A better understanding of the reefs’ location will help governments monitor, protect, and expand these vital ecosystems.
If we want to protect our precious coral reefs, then mankind needs to know the exact locations where protective regulations and restoration efforts should be targeted. That’s why scientists have developed the first-ever map that records every single coral reef in the Caribbean.
To create the map, scientists from the Caribbean division of the Nature Conservancy spent the last couple of years working with partners to stitch together 38,000 satellite images into one coherent map. Specifically, the nonprofit worked with a startup called Planet Lab that makes satellite images more affordable and accessible while providing expert insights to derive information from those satellite images.
“We want to make the data accessible, and understand with each of the governments we work with how we can infuse these products into their decision-making process,” said Steve Schill, lead scientist for the Caribbean division of the Nature Conservancy.
One of the amazing features of the map is that it shows the fine details of the reefs, such as the specific location of seagrass or rocks. The map is also available for anyone to download.
The map will also be incorporated into the Allen Coral Atlas, a project that eventually plans to map the world’s coral reefs automatically - so scientists and governments can track changes in real time. With that information, governments would be able to see, for instance, if reefs have been damaged after a large storm. Thus far, data from the map has already been used to help the Dominican Republic know where to plant corals in a restoration effort.

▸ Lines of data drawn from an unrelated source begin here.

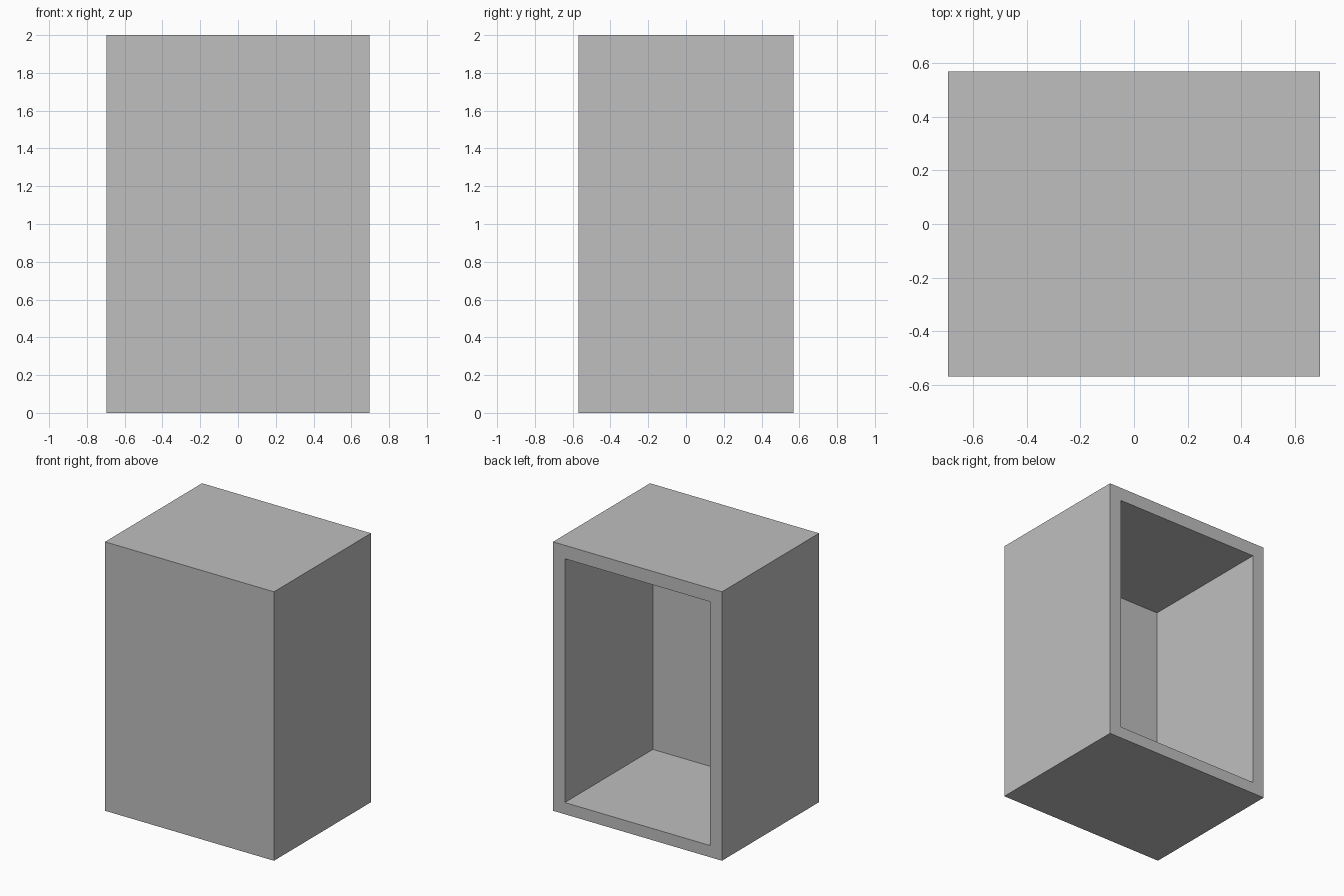
import bpy
import bmesh
from mathutils import Vector

cube = bpy.data.objects.get("Cube")
if cube:
    bpy.data.objects.remove(cube, do_unlink=True)

# Overall size and wall thicknesses
HALF_X, HALF_Y, HEIGHT = 0.695, 0.57, 2.0
SIDE, TOP, BOTTOM, FRONT = 0.097, 0.10, 0.087, 0.105

grey = bpy.data.materials.new("light_grey")
grey.use_nodes = True
colour = (0.52, 0.52, 0.52, 1)
grey.diffuse_color = colour
grey.node_tree.nodes["Principled BSDF"].inputs["Base Color"].default_value = colour

# Solid cabinet block standing on the ground
bm = bmesh.new()
bmesh.ops.create_cube(bm, size=1)
bmesh.ops.scale(bm, vec=(2 * HALF_X, 2 * HALF_Y, HEIGHT), verts=bm.verts)
bmesh.ops.translate(bm, vec=(0, 0, HEIGHT / 2), verts=bm.verts)
bm.normal_update()

# Rim around the open back
back = next(f for f in bm.faces if f.normal.y > 0.9)
bmesh.ops.inset_region(bm, faces=[back], thickness=SIDE, use_even_offset=True)
for v in back.verts:
    v.co.z = HEIGHT - TOP if v.co.z > HEIGHT / 2 else BOTTOM

# Hollow interior, leaving the front wall
result = bmesh.ops.extrude_face_region(bm, geom=[back])
inner = [g for g in result["geom"] if isinstance(g, bmesh.types.BMVert)]
if back.is_valid:
    bmesh.ops.delete(bm, geom=[back], context='FACES_ONLY')
bmesh.ops.translate(bm, vec=Vector((0, FRONT - 2 * HALF_Y, 0)), verts=inner)
bmesh.ops.recalc_face_normals(bm, faces=bm.faces)

mesh = bpy.data.meshes.new("cabinet_shell")
bm.to_mesh(mesh)
bm.free()
mesh.materials.append(grey)
shell = bpy.data.objects.new("cabinet_shell", mesh)
bpy.context.collection.objects.link(shell)
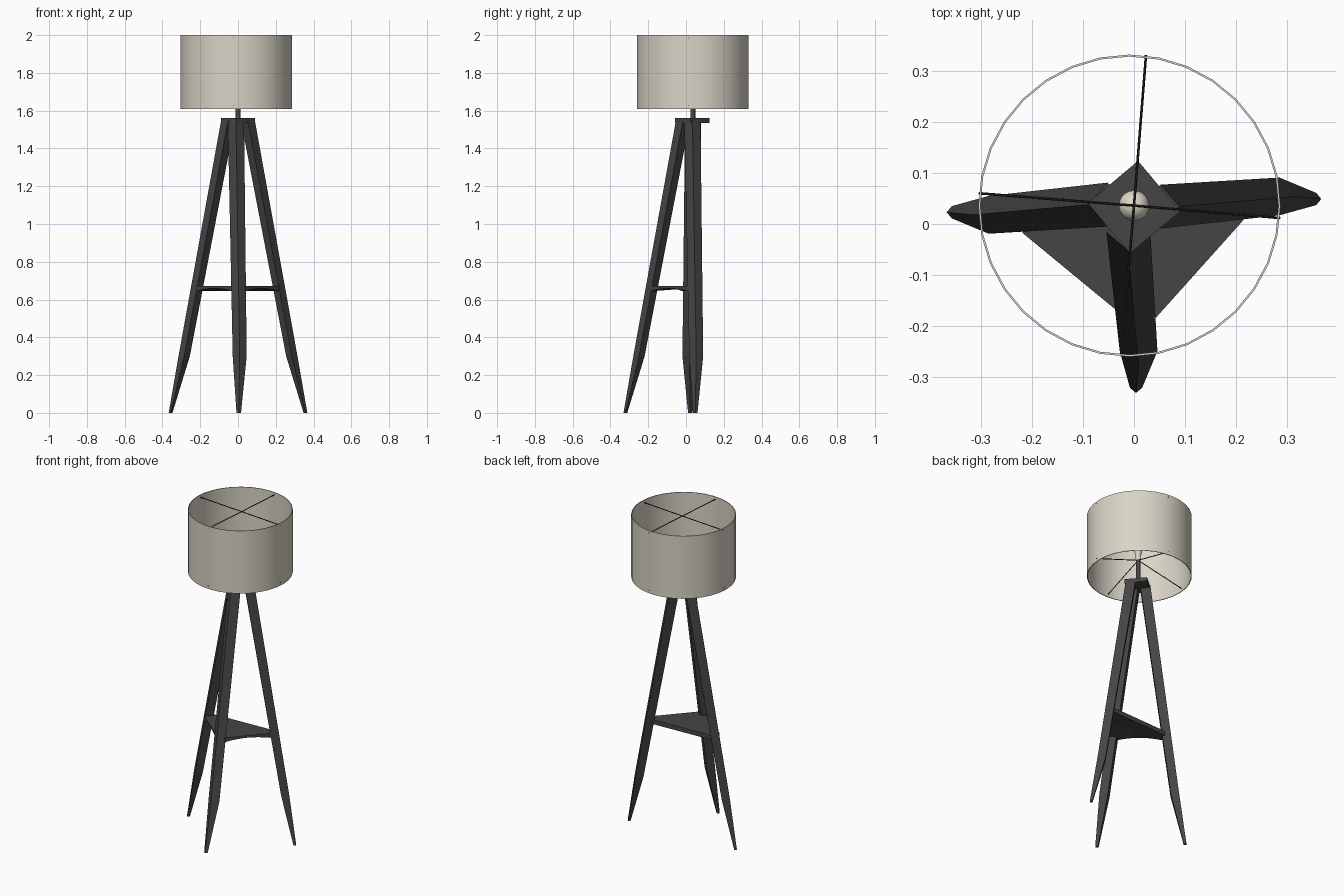
import bpy, bmesh, math
from mathutils import Vector

if "Cube" in bpy.data.objects:
    bpy.data.objects.remove(bpy.data.objects["Cube"])

CX, CY = 0.0, 0.036          # lamp axis
SHADE_C = (-0.009, 0.036)    # drum shade centre
SHADE_R = 0.296


def material(name, rgb):
    m = bpy.data.materials.new(name)
    m.diffuse_color = (*rgb, 1)
    m.use_nodes = True
    m.node_tree.nodes["Principled BSDF"].inputs["Base Color"].default_value = m.diffuse_color
    return m


DARK = material("charcoal_wood", (0.06, 0.06, 0.06))
BLACK = material("black_metal", (0.018, 0.017, 0.016))
CREAM = material("cream_fabric", (0.70, 0.66, 0.57))
GLASS = material("warm_white_glass", (0.72, 0.68, 0.58))


def finish(name, bm, mat, smooth=False):
    bmesh.ops.recalc_face_normals(bm, faces=bm.faces)
    me = bpy.data.meshes.new(name)
    bm.to_mesh(me)
    bm.free()
    ob = bpy.data.objects.new(name, me)
    bpy.context.collection.objects.link(ob)
    me.materials.append(mat)
    if smooth:
        bpy.ops.object.select_all(action='DESELECT')
        ob.select_set(True)
        bpy.context.view_layer.objects.active = ob
        bpy.ops.object.shade_smooth_by_angle(angle=math.radians(35))
    return ob


def loft(bm, rings, closed=True):
    """Skin a list of equally long point rings, capping both ends."""
    vs = [[bm.verts.new(p) for p in r] for r in rings]
    n = len(vs[0])
    for a, b in zip(vs, vs[1:]):
        for i in range(n):
            j = (i + 1) % n
            bm.faces.new((a[i], a[j], b[j], b[i]))
    if closed:
        bm.faces.new(vs[0])
        bm.faces.new(vs[-1])


def lathe(bm, profile, centre, n, closed=True):
    loft(bm, [[(centre[0] + r * math.cos(2 * math.pi * i / n),
                centre[1] + r * math.sin(2 * math.pi * i / n), z)
               for i in range(n)] for r, z in profile], closed)


def rod(bm, a, b, r=0.0025, n=6):
    a, b = Vector(a), Vector(b)
    d = (b - a).normalized()
    s = d.cross(Vector((0, 0, 1))).normalized()
    t = s.cross(d)
    loft(bm, [[p + r * (s * math.cos(k * math.tau / n) + t * math.sin(k * math.tau / n))
               for k in range(n)] for p in (a, b)])


def local(angle, u, v, z):
    """u = outward along the leg direction, v = sideways."""
    c, s = math.cos(angle), math.sin(angle)
    return Vector((CX + u * c - v * s, CY + u * s + v * c, z))


# Legs: diamond section, straight outer ridge, tapered foot
# rows: z, centre u, centre v, half depth, half width
SECTIONS = [(0.0, 0.357, 0.013, 0.010, 0.012),
            (0.30, 0.285, 0.018, 0.030, 0.037),
            (1.55, 0.052, -0.002, 0.037, 0.043)]
LEGS = {"right_leg": (0, 0), "left_leg": (math.pi, 0),
        "front_leg": (-math.pi / 2, -0.009)}
for name, (ang, dv) in LEGS.items():
    bm = bmesh.new()
    loft(bm, [[local(ang, u + hu, v + dv, z), local(ang, u, v + dv + hv, z),
               local(ang, u - hu, v + dv, z), local(ang, u, v + dv - hv, z)]
              for z, u, v, hu, hv in SECTIONS])
    finish(name, bm, DARK)

# Top plate: square turned on its corner
bm = bmesh.new()
loft(bm, [[(CX + 0.091 * math.cos(math.radians(a)), CY - 0.003 + 0.091 * math.sin(math.radians(a)), z)
           for a in (-5, 85, 175, 265)] for z in (1.536, 1.56)])
finish("top_plate", bm, DARK)

# Triangular shelf with arched lower edges on the two front sides
bm = bmesh.new()
ZT, ZB, ARCH, STEPS = 0.672, 0.645, 0.014, 8
back_l, back_r = (-0.225, 0.035), (0.225, 0.055)
side_l, side_r = (-0.218, -0.018), (0.213, 0.006)
front_l, front_r = (-0.031, -0.172), (0.040, -0.187)
outline = []


def edge(a, b, arch):
    for i in range(STEPS):
        t = i / STEPS
        outline.append((a[0] + (b[0] - a[0]) * t, a[1] + (b[1] - a[1]) * t,
                        ZB + arch * 4 * t * (1 - t)))


edge(side_l, front_l, ARCH)
outline.append((*front_l, ZB))
edge(front_r, side_r, ARCH)
outline += [(*side_r, ZB), (*back_r, ZB), (*back_l, ZB)]
top = [bm.verts.new((x, y, ZT)) for x, y, z in outline]
low = [bm.verts.new(p) for p in outline]
mid = bm.verts.new((0, -0.04, ZB + ARCH * 0.7))
bm.faces.new(top)
for i in range(len(top)):
    j = (i + 1) % len(top)
    bm.faces.new((top[i], low[i], low[j], top[j]))
    bm.faces.new((low[i], mid, low[j]))
finish("shelf", bm, DARK)

# Stem
bm = bmesh.new()
lathe(bm, [(0.013, 1.55), (0.013, 1.715)], (CX, CY), 16)
finish("stem", bm, DARK, True)

# Bulb: narrow neck flaring to a rounded top
bm = bmesh.new()
profile = [(0.013, 1.71), (0.014, 1.735), (0.020, 1.76), (0.027, 1.785)]
profile += [(0.03 * math.cos(a), 1.80 + 0.03 * math.sin(a))
            for a in [math.radians(d) for d in (0, 20, 40, 60, 80)]]
lathe(bm, profile, (CX, CY), 20)
finish("bulb", bm, GLASS, True)

# Drum shade: thin open cylinder
bm = bmesh.new()
ri = SHADE_R - 0.004
lathe(bm, [(SHADE_R, 1.61), (SHADE_R, 2.0), (ri, 2.0), (ri, 1.61), (SHADE_R, 1.61)],
      SHADE_C, 32, False)
bmesh.ops.remove_doubles(bm, verts=bm.verts, dist=1e-5)
finish("drum_shade", bm, CREAM, True)

# Wire spokes: flat cross at the top, cone of spokes at the bottom
for name, hub_z, rim_z in (("upper_spokes", 1.985, 1.985), ("lower_spokes", 1.712, 1.628)):
    bm = bmesh.new()
    for k in range(4):
        a = math.radians(-4.7 + 90 * k)
        rod(bm, (CX, CY, hub_z), (SHADE_C[0] * abs(math.cos(a)) + 0.296 * math.cos(a),
                                  SHADE_C[1] + 0.296 * math.sin(a), rim_z))
    finish(name, bm, BLACK)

As the erosion of our ocean's coral reef sadly worsens, sculptor Jason Decaires Taylor is taking an unconventional approach to replenishing the ecosystem. In the 2 minute video below, take a look at the sculptures Taylor is installing underwater to help encourage underwater life while also exploring the boundaries of art.